◆ What you have to do: In the data below, the answer is the run of lines from the line containing "green.use_nodes = True" through the line containing "rim = right + [tip_v] + left[::-1]", both included; print it exactly and nothing else.

◆ Document images with source code:
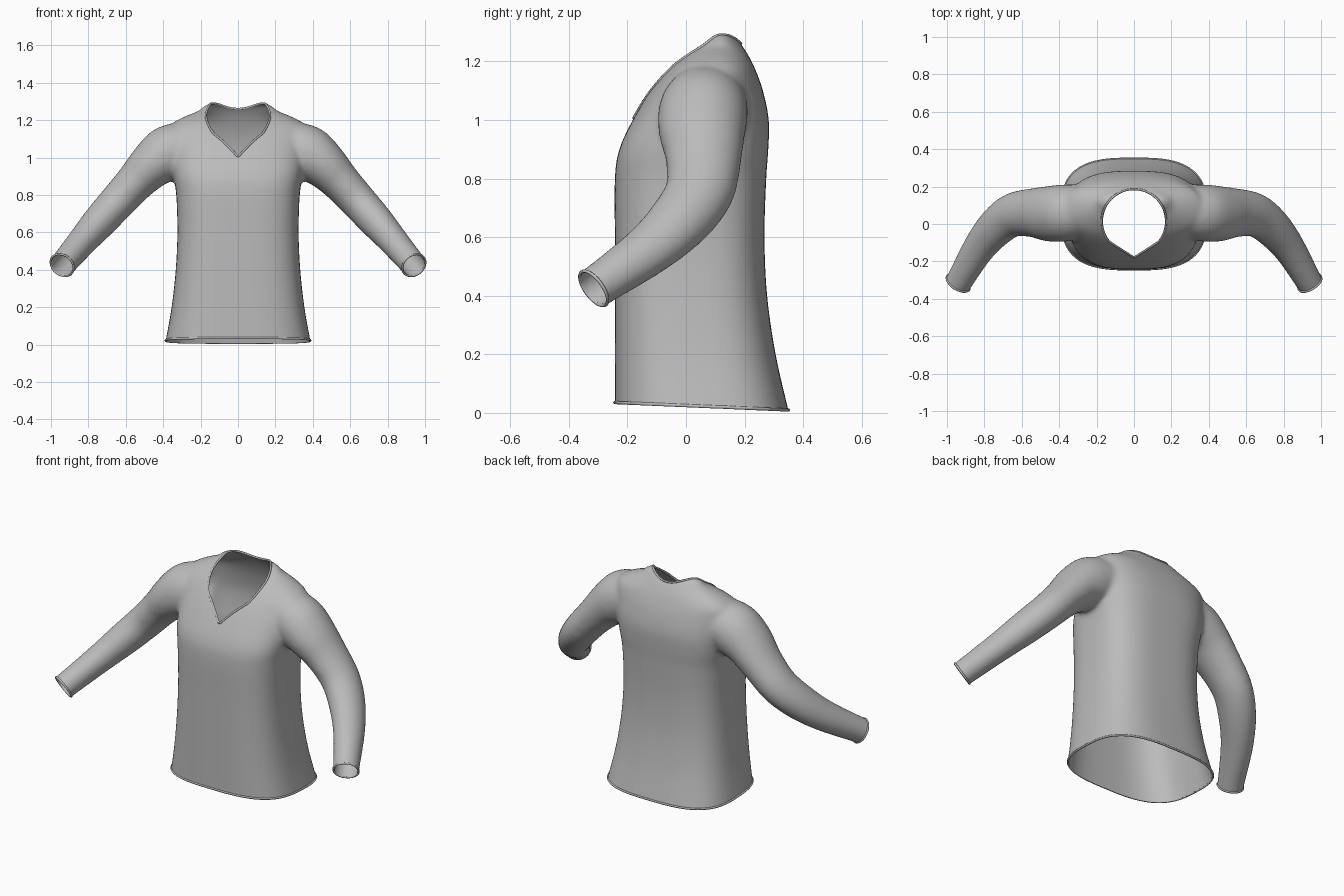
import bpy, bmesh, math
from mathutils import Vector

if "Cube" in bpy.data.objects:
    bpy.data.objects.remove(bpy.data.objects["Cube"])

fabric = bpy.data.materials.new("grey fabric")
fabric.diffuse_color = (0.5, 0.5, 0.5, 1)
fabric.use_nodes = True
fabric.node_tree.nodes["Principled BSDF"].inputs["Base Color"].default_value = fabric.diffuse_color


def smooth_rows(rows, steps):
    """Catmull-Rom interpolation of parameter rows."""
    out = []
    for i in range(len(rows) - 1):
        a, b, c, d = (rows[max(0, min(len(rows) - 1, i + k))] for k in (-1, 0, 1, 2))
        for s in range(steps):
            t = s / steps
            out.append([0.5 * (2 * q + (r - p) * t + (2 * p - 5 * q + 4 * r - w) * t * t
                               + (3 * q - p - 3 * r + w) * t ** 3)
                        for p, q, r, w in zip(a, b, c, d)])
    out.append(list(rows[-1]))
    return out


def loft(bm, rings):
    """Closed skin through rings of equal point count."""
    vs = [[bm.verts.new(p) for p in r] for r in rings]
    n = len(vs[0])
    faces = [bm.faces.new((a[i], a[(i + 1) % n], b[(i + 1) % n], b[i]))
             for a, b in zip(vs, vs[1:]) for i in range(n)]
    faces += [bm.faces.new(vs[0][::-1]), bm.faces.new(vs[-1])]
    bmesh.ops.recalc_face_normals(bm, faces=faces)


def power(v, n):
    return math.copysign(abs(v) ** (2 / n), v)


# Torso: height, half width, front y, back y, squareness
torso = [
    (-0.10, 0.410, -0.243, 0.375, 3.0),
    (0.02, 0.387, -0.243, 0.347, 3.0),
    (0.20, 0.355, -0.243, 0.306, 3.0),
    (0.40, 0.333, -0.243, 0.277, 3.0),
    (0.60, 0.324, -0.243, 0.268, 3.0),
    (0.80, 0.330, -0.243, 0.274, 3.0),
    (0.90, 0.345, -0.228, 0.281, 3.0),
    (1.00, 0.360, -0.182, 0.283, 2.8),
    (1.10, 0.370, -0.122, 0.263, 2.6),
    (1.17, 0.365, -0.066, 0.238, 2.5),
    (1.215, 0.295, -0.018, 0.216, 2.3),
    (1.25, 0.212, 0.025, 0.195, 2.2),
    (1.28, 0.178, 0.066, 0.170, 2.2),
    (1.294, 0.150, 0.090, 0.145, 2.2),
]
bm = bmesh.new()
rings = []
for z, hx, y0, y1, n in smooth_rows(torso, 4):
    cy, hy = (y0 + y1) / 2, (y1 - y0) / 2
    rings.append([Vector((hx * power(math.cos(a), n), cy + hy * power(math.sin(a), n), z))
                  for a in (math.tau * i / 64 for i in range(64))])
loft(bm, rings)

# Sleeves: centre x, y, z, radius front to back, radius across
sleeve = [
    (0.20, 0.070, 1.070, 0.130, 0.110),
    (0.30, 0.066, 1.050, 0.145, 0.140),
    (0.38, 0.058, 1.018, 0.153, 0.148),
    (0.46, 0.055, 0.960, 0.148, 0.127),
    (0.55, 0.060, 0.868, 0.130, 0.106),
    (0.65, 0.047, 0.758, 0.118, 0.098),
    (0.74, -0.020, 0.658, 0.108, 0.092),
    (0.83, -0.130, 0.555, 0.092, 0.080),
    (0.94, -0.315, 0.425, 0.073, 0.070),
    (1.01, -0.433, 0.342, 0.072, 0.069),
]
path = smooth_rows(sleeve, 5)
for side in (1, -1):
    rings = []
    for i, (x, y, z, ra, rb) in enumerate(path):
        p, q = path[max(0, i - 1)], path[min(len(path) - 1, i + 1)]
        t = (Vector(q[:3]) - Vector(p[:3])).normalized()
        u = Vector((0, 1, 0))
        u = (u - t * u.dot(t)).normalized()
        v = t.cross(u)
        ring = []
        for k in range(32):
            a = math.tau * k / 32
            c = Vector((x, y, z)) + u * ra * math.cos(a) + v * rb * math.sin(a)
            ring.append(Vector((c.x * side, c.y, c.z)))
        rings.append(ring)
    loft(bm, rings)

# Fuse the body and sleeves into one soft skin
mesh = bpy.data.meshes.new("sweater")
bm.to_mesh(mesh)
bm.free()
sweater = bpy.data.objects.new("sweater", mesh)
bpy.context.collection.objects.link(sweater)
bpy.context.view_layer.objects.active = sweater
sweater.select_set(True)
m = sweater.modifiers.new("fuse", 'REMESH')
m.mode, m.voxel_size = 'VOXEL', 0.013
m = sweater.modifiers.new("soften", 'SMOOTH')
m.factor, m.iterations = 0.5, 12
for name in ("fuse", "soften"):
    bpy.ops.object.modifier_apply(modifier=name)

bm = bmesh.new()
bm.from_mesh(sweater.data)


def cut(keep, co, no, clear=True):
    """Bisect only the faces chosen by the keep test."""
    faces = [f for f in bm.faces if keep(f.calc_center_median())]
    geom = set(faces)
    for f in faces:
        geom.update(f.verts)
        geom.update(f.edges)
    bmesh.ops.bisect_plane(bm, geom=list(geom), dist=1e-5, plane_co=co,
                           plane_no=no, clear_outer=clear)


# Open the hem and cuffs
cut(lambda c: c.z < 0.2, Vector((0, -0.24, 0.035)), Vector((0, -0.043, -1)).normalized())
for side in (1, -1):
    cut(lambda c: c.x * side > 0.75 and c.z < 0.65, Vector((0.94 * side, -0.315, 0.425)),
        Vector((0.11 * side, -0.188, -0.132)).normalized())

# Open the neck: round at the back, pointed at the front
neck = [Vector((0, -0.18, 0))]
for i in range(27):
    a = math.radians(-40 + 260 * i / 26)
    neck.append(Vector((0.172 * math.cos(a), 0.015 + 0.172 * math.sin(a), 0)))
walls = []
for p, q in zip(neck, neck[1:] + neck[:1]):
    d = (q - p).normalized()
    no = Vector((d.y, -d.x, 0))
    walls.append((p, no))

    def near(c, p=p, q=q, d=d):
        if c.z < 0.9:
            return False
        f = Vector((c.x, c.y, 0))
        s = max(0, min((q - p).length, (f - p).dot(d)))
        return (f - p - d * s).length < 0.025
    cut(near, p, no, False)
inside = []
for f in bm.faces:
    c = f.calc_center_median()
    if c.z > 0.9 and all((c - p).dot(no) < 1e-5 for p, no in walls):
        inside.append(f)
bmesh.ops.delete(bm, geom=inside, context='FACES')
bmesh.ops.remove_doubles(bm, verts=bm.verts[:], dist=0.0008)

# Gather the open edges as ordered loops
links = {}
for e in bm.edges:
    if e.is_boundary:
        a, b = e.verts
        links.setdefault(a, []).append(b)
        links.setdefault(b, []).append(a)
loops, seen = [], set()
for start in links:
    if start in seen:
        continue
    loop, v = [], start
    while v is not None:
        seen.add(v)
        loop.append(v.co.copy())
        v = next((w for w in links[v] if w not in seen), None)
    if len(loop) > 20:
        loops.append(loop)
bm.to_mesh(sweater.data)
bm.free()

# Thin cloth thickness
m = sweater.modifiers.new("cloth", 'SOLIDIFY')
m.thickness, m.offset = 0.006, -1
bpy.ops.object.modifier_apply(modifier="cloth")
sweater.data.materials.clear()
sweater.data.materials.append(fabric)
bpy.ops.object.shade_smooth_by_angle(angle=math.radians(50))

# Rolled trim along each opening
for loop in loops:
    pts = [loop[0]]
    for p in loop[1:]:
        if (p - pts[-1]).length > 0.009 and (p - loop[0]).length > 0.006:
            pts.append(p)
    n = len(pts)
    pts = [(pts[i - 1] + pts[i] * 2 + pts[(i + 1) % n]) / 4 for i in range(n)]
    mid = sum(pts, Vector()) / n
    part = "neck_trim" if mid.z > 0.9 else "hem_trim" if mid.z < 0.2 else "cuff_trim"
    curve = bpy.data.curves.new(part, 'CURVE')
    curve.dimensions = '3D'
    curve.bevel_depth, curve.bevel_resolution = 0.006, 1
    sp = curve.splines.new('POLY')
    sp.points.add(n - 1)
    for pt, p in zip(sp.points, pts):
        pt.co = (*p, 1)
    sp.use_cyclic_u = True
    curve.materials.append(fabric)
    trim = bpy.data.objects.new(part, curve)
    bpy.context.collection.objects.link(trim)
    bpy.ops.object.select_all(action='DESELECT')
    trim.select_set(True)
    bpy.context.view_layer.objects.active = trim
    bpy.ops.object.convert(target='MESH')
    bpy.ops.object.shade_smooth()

==

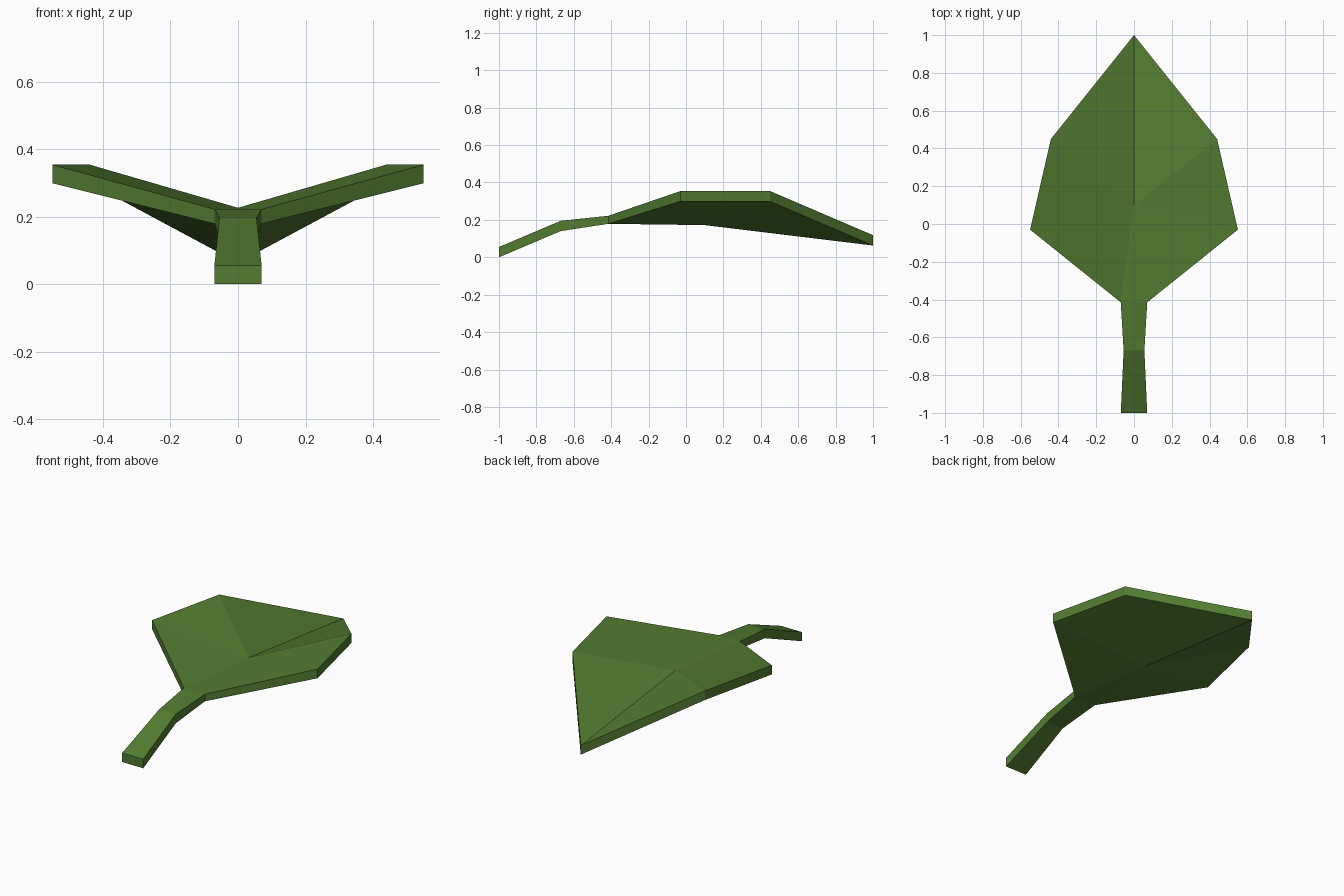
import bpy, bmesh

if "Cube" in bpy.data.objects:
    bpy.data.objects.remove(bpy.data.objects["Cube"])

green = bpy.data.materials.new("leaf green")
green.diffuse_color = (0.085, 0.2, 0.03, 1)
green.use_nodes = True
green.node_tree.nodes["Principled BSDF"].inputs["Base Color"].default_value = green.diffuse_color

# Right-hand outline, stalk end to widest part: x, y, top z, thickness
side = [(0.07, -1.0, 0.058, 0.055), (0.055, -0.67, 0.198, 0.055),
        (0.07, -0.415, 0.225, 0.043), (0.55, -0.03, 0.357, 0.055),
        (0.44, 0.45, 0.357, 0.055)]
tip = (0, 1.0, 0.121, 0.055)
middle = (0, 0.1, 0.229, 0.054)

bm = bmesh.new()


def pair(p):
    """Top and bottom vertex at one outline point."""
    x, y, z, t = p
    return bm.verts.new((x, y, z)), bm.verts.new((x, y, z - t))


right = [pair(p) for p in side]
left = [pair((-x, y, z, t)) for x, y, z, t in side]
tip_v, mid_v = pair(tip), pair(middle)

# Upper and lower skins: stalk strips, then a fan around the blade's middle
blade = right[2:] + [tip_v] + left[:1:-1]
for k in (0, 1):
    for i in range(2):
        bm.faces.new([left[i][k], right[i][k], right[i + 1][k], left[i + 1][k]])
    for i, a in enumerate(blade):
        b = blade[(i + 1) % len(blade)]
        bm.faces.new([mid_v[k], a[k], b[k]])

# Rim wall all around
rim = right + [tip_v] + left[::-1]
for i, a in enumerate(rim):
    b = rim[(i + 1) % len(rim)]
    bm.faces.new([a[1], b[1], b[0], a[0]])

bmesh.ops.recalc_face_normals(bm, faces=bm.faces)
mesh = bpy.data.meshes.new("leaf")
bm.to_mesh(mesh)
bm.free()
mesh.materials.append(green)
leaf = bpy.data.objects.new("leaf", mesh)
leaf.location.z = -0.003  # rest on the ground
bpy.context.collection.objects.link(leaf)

--

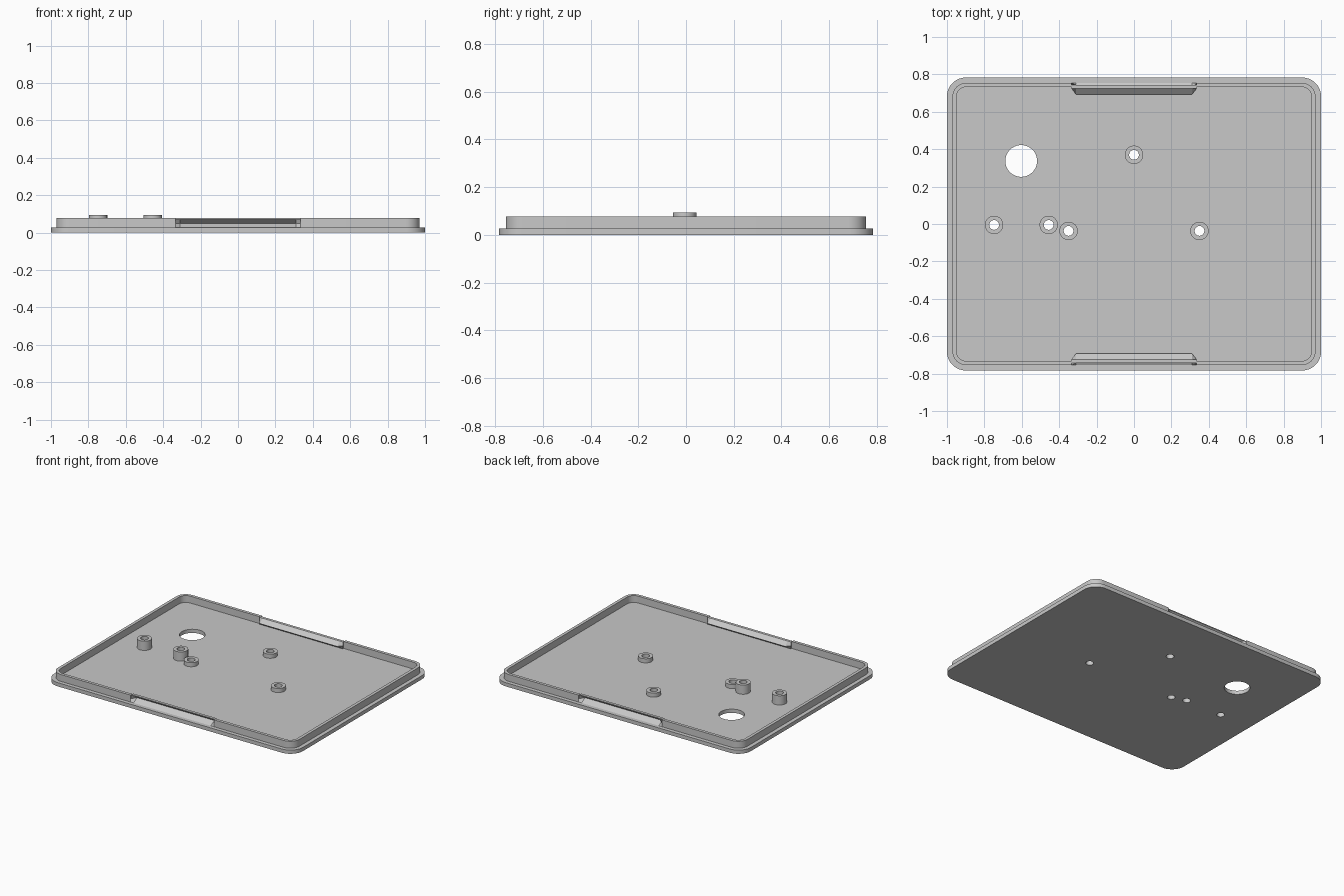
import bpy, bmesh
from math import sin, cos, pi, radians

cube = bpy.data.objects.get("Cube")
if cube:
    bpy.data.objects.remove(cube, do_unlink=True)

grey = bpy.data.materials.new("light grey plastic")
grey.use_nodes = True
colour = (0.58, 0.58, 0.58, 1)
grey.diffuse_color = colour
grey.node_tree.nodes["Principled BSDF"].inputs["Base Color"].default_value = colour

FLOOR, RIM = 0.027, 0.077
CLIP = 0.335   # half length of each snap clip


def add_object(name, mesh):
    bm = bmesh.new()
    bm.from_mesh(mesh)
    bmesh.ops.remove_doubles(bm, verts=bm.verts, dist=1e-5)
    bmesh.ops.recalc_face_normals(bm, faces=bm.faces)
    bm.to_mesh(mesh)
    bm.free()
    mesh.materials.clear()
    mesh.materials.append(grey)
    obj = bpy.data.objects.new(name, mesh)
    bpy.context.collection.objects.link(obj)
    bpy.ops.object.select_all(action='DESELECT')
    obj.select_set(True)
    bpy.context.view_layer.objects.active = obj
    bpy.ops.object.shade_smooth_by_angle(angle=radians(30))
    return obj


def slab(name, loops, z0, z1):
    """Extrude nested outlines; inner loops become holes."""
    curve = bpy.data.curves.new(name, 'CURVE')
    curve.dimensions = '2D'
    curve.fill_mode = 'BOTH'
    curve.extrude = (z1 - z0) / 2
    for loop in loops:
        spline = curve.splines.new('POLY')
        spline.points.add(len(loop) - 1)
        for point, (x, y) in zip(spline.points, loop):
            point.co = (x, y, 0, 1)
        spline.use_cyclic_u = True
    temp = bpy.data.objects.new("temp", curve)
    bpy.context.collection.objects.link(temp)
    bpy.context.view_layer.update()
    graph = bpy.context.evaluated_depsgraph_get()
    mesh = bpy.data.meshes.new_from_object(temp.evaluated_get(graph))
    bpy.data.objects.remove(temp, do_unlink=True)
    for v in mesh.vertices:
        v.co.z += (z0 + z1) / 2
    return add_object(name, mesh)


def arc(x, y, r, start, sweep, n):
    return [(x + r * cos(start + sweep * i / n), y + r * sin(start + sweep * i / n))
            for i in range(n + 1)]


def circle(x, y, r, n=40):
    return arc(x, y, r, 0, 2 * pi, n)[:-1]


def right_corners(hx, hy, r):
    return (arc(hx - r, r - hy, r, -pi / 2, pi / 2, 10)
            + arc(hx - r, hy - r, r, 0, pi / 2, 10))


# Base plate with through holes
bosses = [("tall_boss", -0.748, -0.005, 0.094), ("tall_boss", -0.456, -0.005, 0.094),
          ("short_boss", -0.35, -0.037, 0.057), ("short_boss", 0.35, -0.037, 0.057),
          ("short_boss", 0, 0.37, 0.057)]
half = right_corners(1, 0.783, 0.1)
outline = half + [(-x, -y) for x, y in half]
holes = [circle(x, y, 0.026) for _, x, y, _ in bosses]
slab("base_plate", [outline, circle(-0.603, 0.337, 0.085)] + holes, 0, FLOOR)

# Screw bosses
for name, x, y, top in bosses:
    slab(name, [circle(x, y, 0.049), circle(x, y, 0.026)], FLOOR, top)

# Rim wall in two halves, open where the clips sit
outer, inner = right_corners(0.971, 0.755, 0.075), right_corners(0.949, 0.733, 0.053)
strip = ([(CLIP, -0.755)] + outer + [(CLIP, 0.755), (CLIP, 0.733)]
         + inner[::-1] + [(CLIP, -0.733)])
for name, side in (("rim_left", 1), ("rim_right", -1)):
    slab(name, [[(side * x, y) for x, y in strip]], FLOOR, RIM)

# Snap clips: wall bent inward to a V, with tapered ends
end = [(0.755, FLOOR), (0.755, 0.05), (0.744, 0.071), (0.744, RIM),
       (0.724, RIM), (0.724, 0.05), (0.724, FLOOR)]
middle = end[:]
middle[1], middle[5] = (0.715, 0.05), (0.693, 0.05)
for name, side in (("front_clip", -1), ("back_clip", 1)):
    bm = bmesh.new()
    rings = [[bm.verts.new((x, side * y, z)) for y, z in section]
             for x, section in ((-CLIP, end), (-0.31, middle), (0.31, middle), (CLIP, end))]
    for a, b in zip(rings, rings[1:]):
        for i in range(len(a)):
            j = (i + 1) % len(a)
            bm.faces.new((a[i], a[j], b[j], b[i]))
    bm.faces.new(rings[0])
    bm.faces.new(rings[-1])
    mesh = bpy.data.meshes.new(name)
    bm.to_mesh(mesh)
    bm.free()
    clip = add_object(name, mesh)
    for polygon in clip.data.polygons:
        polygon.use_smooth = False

◆ Response to this task:
green.use_nodes = True
green.node_tree.nodes["Principled BSDF"].inputs["Base Color"].default_value = green.diffuse_color

# Right-hand outline, stalk end to widest part: x, y, top z, thickness
side = [(0.07, -1.0, 0.058, 0.055), (0.055, -0.67, 0.198, 0.055),
        (0.07, -0.415, 0.225, 0.043), (0.55, -0.03, 0.357, 0.055),
        (0.44, 0.45, 0.357, 0.055)]
tip = (0, 1.0, 0.121, 0.055)
middle = (0, 0.1, 0.229, 0.054)

bm = bmesh.new()


def pair(p):
    """Top and bottom vertex at one outline point."""
    x, y, z, t = p
    return bm.verts.new((x, y, z)), bm.verts.new((x, y, z - t))


right = [pair(p) for p in side]
left = [pair((-x, y, z, t)) for x, y, z, t in side]
tip_v, mid_v = pair(tip), pair(middle)

# Upper and lower skins: stalk strips, then a fan around the blade's middle
blade = right[2:] + [tip_v] + left[:1:-1]
for k in (0, 1):
    for i in range(2):
        bm.faces.new([left[i][k], right[i][k], right[i + 1][k], left[i + 1][k]])
    for i, a in enumerate(blade):
        b = blade[(i + 1) % len(blade)]
        bm.faces.new([mid_v[k], a[k], b[k]])

# Rim wall all around
rim = right + [tip_v] + left[::-1]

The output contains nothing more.